    Nukes: I remain open. Nukes produce no carbon emissions. They may be one of the cleanest available solutions, if we can afford to build the new plants. I welcome cost-benefit comparisons.

    More domestic oil drilling -- I hesitate, as that seems to perpetuate our dependence on fuel that will run out. I would still like to change our consumption habits now and leave more of the fossil fuel stockpile as back up for my grandkids.

    Cap and trade does redistribute wealth: It secures a share of wealth from those who are making wealth by polluting without paying for the cost of it to others who are affected by that pollution. Perfectly fair market mechanism... and better than EPA fines, don't you think?

    And oil men aren't taking their positions based on their profit motive? Your Gore argument is non-unique at best, and likely a wishful distortion. Al Gore can probably make more money more directly by making speeches than by promoting a complicated piece of legislation that might or might not produce a direct financial return to him... in what? is he planning a wind turbine factory? Is he going to corner the market on carbon credits?

  5. Not that I think this discredits him and more than I think a study done by "big oil" can just be dismissed without any consideration, but Al does stand to benefit tremendously from Cap and Trade:Al Gore's Golden Egg

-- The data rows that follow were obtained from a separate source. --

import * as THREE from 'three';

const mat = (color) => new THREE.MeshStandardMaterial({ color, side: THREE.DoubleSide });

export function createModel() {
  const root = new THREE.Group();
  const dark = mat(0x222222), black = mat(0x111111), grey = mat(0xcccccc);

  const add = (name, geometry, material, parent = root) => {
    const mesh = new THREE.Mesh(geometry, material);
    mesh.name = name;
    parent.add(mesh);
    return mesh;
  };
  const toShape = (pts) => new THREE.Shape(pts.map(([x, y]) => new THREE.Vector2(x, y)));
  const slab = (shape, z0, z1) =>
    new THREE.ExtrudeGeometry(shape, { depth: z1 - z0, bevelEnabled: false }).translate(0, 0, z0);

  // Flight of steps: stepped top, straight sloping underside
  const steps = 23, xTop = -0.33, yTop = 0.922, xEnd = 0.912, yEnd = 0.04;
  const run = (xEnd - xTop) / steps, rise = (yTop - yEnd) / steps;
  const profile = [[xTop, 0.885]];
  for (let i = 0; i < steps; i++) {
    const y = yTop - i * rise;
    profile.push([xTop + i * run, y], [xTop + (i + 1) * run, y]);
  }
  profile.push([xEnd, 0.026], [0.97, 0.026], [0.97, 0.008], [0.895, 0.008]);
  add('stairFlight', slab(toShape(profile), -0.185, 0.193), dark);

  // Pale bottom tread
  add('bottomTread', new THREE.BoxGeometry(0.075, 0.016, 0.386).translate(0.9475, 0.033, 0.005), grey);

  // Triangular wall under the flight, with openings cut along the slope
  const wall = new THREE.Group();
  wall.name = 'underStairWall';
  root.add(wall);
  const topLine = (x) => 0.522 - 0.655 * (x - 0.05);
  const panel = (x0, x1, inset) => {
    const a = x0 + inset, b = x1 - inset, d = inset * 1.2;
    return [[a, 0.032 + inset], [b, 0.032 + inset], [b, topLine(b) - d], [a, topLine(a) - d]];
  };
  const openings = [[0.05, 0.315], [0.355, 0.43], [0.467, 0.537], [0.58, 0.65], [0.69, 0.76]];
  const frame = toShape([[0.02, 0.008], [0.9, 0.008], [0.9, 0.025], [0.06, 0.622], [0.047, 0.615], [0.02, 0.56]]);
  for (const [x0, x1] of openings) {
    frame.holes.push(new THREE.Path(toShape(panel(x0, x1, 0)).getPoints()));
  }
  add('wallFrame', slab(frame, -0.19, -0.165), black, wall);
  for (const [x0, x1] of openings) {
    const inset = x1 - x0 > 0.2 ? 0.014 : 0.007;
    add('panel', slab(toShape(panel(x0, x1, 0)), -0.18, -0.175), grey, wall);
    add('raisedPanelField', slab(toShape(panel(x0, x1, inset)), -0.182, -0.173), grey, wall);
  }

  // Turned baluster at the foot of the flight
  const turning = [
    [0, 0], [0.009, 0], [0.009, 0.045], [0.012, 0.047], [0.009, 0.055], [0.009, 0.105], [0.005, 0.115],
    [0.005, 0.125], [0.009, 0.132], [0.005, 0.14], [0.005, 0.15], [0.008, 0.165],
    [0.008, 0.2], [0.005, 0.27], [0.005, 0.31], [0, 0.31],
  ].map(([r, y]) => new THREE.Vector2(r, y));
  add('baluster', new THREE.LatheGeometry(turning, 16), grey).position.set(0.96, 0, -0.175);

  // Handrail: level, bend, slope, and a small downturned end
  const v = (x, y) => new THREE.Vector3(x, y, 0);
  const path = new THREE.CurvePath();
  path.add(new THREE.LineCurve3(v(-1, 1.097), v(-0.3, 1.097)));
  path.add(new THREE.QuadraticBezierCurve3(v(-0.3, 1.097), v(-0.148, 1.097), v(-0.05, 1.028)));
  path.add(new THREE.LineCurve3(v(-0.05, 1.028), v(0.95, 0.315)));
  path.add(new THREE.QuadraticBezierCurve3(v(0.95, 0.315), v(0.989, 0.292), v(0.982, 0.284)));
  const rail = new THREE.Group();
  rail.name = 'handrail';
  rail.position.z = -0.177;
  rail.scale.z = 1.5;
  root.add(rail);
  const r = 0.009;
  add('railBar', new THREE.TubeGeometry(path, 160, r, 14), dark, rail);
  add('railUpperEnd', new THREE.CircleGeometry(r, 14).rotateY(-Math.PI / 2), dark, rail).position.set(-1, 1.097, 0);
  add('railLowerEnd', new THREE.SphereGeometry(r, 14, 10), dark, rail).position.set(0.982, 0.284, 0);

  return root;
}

  6. Roger, (1) we've seen what liars Investor's Business Daily are. (2) The comparison in the article to Bernie Madoff is gratuitous and hyperbolic. (3) Gore has 50-tupled his wealth campaigning for enviro-issues. I would think he could maintain his income stream just as well by sabotaging the bill so he could keep campaigning. (4) It is possible that Gore's activism and his business investment may both result from an honest value system. It is possible to base a business venture on one's value system, not just base one's values on a business venture. I hear some Christians try to work that way. (5) The whole country stands to benefit from clean-energy policy -- is our self-interest a reason not to pass it?


Comments are closed, as this portion of the Madville Times is in archive mode. You can join the discussion of current issues at MadvilleTimes.com.

Note: Only a member of this blog may post a comment.